_What the task requires_: Nothing outside the range is wanted. Repeat exactly the lines below from the one with "radius=radius, depth=half *" through the one with "for a, b in".

[Saved data entries]
:::

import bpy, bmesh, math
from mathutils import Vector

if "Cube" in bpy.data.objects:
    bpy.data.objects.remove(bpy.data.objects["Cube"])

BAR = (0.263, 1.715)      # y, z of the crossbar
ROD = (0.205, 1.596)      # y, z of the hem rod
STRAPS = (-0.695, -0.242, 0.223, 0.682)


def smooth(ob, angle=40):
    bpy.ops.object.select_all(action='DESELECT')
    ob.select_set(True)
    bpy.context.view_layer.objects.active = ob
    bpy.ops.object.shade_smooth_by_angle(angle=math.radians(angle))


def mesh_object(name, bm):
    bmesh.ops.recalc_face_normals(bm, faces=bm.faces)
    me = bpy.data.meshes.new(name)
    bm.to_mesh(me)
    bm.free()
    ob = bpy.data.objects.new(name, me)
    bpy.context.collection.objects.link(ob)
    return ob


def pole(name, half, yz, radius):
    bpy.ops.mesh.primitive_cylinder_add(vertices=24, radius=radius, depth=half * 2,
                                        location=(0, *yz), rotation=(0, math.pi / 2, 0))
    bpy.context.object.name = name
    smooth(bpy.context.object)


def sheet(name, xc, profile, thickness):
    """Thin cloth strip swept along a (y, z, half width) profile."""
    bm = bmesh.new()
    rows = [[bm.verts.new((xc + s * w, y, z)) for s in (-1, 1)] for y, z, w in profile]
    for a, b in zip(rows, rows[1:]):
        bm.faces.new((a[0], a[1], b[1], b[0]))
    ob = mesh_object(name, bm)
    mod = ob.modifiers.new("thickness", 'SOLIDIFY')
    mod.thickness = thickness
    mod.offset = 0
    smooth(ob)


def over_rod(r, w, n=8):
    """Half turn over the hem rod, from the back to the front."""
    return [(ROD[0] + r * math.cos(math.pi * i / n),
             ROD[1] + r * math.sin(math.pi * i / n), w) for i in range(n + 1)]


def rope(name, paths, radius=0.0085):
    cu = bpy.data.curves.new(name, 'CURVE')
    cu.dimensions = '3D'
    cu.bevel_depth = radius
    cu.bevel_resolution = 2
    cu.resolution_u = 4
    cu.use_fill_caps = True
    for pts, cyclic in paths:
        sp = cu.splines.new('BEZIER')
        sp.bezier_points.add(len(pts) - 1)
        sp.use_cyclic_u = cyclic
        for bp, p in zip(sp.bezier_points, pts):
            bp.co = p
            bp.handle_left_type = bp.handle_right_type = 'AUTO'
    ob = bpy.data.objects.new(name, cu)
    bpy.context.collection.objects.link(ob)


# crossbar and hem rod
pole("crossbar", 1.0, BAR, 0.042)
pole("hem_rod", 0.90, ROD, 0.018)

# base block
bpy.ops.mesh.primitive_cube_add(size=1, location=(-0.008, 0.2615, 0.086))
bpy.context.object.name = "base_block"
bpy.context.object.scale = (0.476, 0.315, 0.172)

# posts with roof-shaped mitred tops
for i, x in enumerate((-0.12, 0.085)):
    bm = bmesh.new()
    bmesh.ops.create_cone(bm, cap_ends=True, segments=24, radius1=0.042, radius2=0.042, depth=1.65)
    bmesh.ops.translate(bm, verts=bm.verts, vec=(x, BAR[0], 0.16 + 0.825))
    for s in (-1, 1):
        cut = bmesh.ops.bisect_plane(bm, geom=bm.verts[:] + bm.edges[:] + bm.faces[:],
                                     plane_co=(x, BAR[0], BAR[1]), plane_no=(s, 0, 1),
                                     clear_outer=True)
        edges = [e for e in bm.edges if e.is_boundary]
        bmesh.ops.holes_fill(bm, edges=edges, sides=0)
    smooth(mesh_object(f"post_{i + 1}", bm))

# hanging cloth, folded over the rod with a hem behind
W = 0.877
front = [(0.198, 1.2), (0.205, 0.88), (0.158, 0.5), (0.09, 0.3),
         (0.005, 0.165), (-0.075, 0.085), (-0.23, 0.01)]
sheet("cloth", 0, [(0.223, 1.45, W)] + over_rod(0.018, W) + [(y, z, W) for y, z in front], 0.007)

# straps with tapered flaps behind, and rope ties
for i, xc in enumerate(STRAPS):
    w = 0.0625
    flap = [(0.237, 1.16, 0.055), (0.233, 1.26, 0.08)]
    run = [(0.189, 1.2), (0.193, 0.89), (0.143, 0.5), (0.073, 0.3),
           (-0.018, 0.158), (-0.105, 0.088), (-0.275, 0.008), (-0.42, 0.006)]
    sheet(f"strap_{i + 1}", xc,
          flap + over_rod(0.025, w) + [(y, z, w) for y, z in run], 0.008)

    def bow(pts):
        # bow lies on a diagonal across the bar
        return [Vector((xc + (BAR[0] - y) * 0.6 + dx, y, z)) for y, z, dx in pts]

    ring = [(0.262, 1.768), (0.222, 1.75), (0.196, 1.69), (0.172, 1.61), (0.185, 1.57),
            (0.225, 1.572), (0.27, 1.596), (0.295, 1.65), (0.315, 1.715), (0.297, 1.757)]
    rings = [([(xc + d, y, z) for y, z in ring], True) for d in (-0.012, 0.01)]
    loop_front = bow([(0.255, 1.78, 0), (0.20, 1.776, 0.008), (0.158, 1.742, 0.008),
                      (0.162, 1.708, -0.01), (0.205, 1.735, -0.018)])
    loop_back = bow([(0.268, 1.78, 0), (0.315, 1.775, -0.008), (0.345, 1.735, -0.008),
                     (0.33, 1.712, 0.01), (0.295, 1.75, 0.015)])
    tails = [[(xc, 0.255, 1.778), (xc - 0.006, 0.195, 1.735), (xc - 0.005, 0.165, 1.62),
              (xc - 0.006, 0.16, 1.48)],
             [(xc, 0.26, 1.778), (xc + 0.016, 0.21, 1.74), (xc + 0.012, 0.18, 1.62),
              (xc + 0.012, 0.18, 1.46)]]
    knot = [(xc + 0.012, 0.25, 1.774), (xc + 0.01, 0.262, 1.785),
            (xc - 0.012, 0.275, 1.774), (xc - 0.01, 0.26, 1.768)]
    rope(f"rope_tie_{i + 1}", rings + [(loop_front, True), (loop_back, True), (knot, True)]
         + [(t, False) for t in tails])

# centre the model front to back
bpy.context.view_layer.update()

:::

_Response area_:
    bpy.ops.mesh.primitive_cylinder_add(vertices=24, radius=radius, depth=half * 2,
                                        location=(0, *yz), rotation=(0, math.pi / 2, 0))
    bpy.context.object.name = name
    smooth(bpy.context.object)


def sheet(name, xc, profile, thickness):
    """Thin cloth strip swept along a (y, z, half width) profile."""
    bm = bmesh.new()
    rows = [[bm.verts.new((xc + s * w, y, z)) for s in (-1, 1)] for y, z, w in profile]
    for a, b in zip(rows, rows[1:]):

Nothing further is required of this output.